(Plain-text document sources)
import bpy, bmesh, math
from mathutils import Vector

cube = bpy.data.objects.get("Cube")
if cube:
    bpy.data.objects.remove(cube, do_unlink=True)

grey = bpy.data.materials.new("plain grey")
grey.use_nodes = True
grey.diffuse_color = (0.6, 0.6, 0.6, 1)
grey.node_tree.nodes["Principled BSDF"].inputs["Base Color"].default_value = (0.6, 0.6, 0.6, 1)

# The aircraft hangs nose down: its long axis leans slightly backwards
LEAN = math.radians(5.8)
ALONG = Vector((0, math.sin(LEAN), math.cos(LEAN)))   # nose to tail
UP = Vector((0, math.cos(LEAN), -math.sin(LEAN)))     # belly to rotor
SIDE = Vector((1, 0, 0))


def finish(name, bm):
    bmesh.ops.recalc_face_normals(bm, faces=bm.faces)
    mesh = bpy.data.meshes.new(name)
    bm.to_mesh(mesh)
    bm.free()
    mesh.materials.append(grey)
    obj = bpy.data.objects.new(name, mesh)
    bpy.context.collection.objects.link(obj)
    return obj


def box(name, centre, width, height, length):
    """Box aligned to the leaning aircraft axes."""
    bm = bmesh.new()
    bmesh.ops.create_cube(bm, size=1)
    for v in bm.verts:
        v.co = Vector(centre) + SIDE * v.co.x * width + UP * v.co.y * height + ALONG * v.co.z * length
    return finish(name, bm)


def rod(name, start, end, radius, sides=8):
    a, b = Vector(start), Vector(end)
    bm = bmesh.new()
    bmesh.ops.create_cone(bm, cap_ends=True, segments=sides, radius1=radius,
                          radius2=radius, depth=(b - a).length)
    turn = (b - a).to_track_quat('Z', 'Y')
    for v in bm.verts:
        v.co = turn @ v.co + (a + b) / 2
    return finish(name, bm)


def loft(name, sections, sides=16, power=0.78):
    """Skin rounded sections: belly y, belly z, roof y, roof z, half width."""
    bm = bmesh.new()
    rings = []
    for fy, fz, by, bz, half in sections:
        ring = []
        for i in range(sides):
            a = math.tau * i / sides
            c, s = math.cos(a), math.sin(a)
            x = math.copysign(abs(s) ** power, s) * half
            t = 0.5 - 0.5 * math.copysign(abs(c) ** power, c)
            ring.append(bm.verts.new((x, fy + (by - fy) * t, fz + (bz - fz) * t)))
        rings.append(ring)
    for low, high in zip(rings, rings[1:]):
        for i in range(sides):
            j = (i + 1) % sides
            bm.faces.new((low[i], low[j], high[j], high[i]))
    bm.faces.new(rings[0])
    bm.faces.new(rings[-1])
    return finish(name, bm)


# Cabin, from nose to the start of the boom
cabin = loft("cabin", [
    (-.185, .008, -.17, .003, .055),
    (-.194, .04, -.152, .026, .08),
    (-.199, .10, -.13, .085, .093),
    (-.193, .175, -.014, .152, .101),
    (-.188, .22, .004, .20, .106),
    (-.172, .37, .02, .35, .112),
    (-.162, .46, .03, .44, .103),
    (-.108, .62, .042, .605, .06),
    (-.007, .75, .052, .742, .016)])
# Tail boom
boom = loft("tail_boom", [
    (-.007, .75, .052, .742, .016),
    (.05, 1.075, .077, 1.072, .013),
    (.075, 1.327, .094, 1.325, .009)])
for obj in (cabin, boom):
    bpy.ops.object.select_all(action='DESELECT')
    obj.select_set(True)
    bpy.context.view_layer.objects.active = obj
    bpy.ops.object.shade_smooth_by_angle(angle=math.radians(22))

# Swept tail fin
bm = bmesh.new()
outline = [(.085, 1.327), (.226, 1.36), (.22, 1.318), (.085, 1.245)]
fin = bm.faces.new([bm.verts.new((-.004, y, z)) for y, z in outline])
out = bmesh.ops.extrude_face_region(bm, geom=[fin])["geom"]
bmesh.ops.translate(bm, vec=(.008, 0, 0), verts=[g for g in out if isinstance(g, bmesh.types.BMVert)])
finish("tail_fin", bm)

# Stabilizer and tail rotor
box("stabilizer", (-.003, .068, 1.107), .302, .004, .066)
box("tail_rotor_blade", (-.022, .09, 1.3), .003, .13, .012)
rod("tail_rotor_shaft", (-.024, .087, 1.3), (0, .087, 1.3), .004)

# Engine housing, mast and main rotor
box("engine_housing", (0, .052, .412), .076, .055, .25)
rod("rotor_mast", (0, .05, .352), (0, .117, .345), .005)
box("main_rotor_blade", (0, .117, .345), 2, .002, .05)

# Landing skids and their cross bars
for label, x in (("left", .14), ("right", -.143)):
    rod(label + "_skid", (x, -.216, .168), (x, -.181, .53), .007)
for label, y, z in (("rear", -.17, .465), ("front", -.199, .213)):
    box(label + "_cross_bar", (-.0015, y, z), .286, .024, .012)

**WHAT IS NEEDED:** Each line above that includes the word "Vector" is to be copied.

**ANSWER TO THE EXERCISE:**
from mathutils import Vector
ALONG = Vector((0, math.sin(LEAN), math.cos(LEAN)))   # nose to tail
UP = Vector((0, math.cos(LEAN), -math.sin(LEAN)))     # belly to rotor
SIDE = Vector((1, 0, 0))
        v.co = Vector(centre) + SIDE * v.co.x * width + UP * v.co.y * height + ALONG * v.co.z * length
    a, b = Vector(start), Vector(end)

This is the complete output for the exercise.